What you are asked to do =>
Your output should be the lines of the entries below, exactly, from the first one through the line that holds "y = b * v * (1 - pinch".

Saved data entries =>

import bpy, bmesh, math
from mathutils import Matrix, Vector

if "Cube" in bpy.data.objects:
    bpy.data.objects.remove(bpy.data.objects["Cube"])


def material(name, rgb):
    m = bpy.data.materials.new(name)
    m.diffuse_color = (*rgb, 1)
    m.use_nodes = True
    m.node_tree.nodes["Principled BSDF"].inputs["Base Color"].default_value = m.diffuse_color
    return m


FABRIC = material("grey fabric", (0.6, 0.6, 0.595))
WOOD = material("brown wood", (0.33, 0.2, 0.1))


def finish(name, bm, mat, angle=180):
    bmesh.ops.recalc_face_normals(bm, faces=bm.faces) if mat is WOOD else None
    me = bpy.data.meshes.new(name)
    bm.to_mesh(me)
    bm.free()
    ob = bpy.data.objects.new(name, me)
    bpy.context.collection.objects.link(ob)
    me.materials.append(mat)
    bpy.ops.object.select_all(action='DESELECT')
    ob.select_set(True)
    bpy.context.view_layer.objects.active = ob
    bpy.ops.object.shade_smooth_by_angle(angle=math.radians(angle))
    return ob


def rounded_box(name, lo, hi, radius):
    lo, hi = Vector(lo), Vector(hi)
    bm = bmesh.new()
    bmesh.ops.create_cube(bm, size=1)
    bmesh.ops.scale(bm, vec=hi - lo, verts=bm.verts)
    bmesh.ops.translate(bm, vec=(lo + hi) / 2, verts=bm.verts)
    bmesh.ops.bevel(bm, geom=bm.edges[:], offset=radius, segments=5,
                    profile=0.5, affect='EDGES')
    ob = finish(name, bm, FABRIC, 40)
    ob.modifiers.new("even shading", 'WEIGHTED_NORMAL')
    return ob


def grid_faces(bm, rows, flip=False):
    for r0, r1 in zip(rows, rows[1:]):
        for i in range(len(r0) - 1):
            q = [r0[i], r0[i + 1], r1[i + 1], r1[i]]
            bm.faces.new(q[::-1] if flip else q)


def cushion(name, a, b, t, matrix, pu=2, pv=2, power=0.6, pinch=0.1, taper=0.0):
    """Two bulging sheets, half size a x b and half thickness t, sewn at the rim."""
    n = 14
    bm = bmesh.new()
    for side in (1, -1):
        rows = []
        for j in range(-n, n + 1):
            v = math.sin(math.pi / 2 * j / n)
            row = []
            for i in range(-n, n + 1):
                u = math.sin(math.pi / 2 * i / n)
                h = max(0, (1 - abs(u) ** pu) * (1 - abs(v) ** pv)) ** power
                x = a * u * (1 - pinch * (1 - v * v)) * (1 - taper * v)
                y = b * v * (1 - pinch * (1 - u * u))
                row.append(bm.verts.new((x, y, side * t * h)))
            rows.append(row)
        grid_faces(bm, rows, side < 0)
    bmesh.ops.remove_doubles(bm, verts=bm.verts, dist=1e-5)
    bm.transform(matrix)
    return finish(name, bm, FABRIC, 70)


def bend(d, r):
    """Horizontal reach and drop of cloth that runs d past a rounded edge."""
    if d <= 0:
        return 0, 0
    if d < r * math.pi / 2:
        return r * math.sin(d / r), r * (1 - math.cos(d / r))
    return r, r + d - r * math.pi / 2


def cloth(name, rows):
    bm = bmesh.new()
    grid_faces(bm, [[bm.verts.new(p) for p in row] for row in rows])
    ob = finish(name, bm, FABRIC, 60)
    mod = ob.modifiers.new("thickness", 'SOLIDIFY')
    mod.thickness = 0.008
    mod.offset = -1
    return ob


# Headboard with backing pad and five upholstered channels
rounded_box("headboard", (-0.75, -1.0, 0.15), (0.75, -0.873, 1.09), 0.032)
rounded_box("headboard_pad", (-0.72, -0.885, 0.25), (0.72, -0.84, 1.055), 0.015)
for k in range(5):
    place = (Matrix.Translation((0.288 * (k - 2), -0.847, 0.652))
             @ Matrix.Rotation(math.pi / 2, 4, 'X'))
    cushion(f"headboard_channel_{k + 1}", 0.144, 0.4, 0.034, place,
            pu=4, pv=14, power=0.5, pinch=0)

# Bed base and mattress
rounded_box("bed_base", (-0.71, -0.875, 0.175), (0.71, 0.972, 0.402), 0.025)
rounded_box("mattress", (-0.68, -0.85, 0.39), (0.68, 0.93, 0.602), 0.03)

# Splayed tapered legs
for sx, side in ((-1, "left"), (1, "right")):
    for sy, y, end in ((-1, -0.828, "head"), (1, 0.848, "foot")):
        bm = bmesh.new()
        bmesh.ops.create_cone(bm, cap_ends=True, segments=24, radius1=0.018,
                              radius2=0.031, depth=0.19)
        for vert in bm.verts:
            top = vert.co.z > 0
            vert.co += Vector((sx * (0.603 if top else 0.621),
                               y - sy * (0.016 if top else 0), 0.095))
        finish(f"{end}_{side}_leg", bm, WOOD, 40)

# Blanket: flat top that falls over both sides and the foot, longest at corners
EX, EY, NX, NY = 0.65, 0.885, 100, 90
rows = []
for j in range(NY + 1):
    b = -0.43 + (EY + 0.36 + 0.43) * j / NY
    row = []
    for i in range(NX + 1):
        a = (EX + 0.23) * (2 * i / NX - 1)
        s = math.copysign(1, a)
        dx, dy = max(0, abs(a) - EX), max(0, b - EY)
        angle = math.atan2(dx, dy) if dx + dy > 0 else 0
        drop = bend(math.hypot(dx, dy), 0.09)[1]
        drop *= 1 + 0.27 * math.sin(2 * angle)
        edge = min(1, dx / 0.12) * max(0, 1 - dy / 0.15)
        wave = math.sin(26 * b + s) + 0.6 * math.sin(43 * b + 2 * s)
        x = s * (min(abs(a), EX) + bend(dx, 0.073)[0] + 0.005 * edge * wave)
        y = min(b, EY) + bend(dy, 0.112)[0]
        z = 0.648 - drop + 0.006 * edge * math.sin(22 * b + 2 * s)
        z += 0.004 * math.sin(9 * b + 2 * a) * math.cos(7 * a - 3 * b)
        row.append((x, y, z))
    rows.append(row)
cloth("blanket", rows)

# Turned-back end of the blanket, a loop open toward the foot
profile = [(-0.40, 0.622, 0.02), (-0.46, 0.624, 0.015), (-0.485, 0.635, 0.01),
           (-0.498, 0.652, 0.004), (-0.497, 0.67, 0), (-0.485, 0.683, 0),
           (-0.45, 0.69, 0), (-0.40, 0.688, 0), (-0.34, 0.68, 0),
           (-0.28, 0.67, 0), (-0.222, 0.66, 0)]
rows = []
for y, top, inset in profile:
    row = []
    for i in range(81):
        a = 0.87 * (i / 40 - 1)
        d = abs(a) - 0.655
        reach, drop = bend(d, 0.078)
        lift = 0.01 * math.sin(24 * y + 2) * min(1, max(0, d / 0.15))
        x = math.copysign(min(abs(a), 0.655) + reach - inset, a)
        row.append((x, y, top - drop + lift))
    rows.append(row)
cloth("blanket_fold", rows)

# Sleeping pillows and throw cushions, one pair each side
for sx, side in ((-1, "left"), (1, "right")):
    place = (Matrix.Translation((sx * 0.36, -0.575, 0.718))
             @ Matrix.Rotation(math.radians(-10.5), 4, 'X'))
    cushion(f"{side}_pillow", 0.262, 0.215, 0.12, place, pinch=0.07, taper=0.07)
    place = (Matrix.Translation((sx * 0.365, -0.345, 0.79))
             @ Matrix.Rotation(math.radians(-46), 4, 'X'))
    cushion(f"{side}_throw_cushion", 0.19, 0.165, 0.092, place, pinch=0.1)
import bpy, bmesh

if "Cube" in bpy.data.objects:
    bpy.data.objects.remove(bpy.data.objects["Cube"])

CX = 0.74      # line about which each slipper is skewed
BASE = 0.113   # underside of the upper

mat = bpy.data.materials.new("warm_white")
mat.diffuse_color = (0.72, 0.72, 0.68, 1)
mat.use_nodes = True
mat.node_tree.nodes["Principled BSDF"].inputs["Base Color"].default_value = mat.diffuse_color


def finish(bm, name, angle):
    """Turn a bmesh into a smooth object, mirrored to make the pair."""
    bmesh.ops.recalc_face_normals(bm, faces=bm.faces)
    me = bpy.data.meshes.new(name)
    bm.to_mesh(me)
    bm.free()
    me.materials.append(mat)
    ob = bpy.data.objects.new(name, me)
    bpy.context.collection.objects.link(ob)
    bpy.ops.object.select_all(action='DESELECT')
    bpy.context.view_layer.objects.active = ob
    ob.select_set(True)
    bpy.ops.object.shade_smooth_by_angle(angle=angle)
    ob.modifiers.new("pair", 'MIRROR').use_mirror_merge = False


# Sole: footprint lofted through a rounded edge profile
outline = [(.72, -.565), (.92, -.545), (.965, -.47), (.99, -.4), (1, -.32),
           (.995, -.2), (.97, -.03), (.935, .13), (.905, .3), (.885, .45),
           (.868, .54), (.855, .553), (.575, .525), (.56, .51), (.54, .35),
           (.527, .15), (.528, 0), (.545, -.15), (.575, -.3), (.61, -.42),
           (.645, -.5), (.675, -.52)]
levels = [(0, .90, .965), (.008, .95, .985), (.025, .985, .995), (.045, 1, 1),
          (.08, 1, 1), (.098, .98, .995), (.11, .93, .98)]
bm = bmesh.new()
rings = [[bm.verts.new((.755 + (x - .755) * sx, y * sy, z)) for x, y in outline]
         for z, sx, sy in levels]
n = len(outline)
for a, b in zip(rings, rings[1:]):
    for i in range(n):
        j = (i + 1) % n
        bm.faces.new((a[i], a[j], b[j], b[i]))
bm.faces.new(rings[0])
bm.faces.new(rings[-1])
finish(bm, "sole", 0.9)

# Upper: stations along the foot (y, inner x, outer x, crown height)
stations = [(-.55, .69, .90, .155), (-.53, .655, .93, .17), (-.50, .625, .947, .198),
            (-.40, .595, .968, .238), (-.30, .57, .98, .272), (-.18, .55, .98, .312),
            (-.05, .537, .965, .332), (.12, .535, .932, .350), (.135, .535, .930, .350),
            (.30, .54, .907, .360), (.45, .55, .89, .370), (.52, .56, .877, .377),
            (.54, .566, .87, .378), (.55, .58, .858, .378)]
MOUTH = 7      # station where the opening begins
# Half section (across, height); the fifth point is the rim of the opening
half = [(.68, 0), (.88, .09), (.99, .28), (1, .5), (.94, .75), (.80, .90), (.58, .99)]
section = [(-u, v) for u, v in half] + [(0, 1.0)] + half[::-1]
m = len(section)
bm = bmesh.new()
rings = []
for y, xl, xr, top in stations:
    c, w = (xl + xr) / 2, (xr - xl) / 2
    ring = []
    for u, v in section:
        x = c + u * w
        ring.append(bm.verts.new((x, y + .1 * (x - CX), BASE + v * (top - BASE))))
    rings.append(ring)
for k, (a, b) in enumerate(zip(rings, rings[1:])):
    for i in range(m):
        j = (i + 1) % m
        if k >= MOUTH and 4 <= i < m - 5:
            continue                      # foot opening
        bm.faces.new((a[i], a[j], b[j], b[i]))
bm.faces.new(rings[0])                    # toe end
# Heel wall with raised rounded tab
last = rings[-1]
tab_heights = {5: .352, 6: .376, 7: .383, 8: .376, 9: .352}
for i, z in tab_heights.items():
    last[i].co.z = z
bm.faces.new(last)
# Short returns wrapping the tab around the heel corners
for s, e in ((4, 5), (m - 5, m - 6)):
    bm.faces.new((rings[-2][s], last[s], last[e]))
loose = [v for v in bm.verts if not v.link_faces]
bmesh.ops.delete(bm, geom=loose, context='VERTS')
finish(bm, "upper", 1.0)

Exercise result =>
import bpy, bmesh, math
from mathutils import Matrix, Vector

if "Cube" in bpy.data.objects:
    bpy.data.objects.remove(bpy.data.objects["Cube"])


def material(name, rgb):
    m = bpy.data.materials.new(name)
    m.diffuse_color = (*rgb, 1)
    m.use_nodes = True
    m.node_tree.nodes["Principled BSDF"].inputs["Base Color"].default_value = m.diffuse_color
    return m


FABRIC = material("grey fabric", (0.6, 0.6, 0.595))
WOOD = material("brown wood", (0.33, 0.2, 0.1))


def finish(name, bm, mat, angle=180):
    bmesh.ops.recalc_face_normals(bm, faces=bm.faces) if mat is WOOD else None
    me = bpy.data.meshes.new(name)
    bm.to_mesh(me)
    bm.free()
    ob = bpy.data.objects.new(name, me)
    bpy.context.collection.objects.link(ob)
    me.materials.append(mat)
    bpy.ops.object.select_all(action='DESELECT')
    ob.select_set(True)
    bpy.context.view_layer.objects.active = ob
    bpy.ops.object.shade_smooth_by_angle(angle=math.radians(angle))
    return ob


def rounded_box(name, lo, hi, radius):
    lo, hi = Vector(lo), Vector(hi)
    bm = bmesh.new()
    bmesh.ops.create_cube(bm, size=1)
    bmesh.ops.scale(bm, vec=hi - lo, verts=bm.verts)
    bmesh.ops.translate(bm, vec=(lo + hi) / 2, verts=bm.verts)
    bmesh.ops.bevel(bm, geom=bm.edges[:], offset=radius, segments=5,
                    profile=0.5, affect='EDGES')
    ob = finish(name, bm, FABRIC, 40)
    ob.modifiers.new("even shading", 'WEIGHTED_NORMAL')
    return ob


def grid_faces(bm, rows, flip=False):
    for r0, r1 in zip(rows, rows[1:]):
        for i in range(len(r0) - 1):
            q = [r0[i], r0[i + 1], r1[i + 1], r1[i]]
            bm.faces.new(q[::-1] if flip else q)


def cushion(name, a, b, t, matrix, pu=2, pv=2, power=0.6, pinch=0.1, taper=0.0):
    """Two bulging sheets, half size a x b and half thickness t, sewn at the rim."""
    n = 14
    bm = bmesh.new()
    for side in (1, -1):
        rows = []
        for j in range(-n, n + 1):
            v = math.sin(math.pi / 2 * j / n)
            row = []
            for i in range(-n, n + 1):
                u = math.sin(math.pi / 2 * i / n)
                h = max(0, (1 - abs(u) ** pu) * (1 - abs(v) ** pv)) ** power
                x = a * u * (1 - pinch * (1 - v * v)) * (1 - taper * v)
                y = b * v * (1 - pinch * (1 - u * u))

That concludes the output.